Section 451 of the Texas Labor Code specifically prohibits anyone, including an Employer, from firing or discrimination against an employee because the employee (1) filed a workers’ compensation claim in good faith; (2) hired an attorney; (3) instituted an administrative proceeding in the DWC; or (4) testified or is about to testify in a Division of Worker’s Compensation Benefit Review Conference or a Benefit Contested Case Hearing.
If an Employer violates or takes any action contrary to Section 451, the employee has a cause of action against the Employer. This lawsuit is separate and distinct from the workers’ compensation claim and does not involve the insurance carrier or the DWC. This lawsuit is also separate from the Federal Equal Opportunity Employment Commission (EEOC) and does not involve any Federal claims, making the case fairly simple and straight forward. An injured worker can seek monetary damages for the lost income and the value of lost fringe benefits (such as health insurance) that resulted from the discharge or discriminatory action.
If you have any questions about a wrong termination claim, do not hesitate to contact us at our Dallas office (214)357-1782, email us at email@example.com , or www.themorrisfirm.net .
The FMLA applies to all public agencies and to private sector employers who employ 50 or more employees for at least 20 weeks in the current or proceeding calendar year. Covered employers must post a notice explaining employee’s rights and employer’s responsibilities under the FMLA. To be eligible for FMLA benefits, an employee must:

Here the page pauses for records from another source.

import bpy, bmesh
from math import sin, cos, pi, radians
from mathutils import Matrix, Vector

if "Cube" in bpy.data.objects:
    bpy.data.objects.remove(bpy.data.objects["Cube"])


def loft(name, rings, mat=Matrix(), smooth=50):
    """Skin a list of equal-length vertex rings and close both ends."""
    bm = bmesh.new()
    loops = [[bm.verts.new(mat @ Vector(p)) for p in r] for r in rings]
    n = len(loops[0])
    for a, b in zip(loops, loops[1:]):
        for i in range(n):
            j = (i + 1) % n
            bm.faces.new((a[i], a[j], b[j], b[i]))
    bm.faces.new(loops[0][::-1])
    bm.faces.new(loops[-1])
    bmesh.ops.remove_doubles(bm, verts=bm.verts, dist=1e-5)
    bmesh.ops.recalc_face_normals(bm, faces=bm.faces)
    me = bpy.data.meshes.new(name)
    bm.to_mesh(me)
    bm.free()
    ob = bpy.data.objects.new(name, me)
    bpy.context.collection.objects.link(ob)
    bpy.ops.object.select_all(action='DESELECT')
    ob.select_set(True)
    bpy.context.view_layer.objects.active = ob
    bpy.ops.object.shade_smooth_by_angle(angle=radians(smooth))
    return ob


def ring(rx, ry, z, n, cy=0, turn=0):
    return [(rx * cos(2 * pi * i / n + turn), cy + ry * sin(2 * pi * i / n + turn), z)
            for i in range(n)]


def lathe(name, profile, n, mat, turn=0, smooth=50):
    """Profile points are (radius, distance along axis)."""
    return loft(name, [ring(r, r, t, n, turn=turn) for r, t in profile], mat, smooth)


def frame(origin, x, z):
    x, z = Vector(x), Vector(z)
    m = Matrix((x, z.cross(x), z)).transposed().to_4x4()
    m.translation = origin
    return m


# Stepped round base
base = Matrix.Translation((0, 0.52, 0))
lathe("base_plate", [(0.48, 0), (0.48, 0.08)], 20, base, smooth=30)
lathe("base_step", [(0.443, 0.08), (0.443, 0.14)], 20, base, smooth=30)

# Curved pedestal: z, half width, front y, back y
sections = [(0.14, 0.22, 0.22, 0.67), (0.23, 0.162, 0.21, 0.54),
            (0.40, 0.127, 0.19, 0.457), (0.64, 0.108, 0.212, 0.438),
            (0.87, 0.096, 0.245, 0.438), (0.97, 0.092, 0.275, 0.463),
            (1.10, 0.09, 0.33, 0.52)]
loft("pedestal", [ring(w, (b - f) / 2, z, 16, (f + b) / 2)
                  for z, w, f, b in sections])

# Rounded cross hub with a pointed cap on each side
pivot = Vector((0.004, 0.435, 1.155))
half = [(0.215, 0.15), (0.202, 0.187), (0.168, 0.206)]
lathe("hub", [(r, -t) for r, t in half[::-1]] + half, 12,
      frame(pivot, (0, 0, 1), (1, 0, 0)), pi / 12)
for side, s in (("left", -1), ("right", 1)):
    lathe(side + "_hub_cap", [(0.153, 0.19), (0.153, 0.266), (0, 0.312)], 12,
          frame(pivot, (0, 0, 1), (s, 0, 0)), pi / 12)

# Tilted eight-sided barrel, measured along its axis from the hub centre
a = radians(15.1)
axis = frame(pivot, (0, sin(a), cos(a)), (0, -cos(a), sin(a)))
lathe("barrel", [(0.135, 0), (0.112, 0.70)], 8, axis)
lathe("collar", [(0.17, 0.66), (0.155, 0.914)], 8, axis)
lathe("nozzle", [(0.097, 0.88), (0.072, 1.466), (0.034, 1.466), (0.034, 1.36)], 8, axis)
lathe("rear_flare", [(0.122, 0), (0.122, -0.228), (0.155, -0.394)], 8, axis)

1) Work for a covered employer;
2) Have worked for the employer for a total of 12 months;
3) Have worked at least 1,250 hours over the previous 12 months; and
4) Work at a location where at least 50 employees are employed by the employer within 75 miles.
A covered employer must grand an eligible employee up to a total of 12 weeks of unpaid leave in a 12 month period for one or more of the following reasons:
1) The birth and care of a newborn child of the employee;
2) The placement of a son or daughter with the employee for adoption or foster care;
3) To care for a spouse, child or parent with a serious health condition;
4) To take medical leave when the employee is unable to work because of a serious health condition (including work related injuries); or
5) For “qualifying exigencies” arising out of the fact that the employee’s spouse, child or parent is on active duty or call to active duty status as a member of the National Guard or Reserves, or is a member of the regular military and is deployed to foreign ground.
If insurance was provided to an employee before leave is taken, an employer is required to maintain group health insurance coverage for that employee during any FMLA leave. Upon return from FMLA leave, an employee must be restored to his or her original job, or to an equivalent job with equivalent pay, benefits, and other terms and conditions of employment.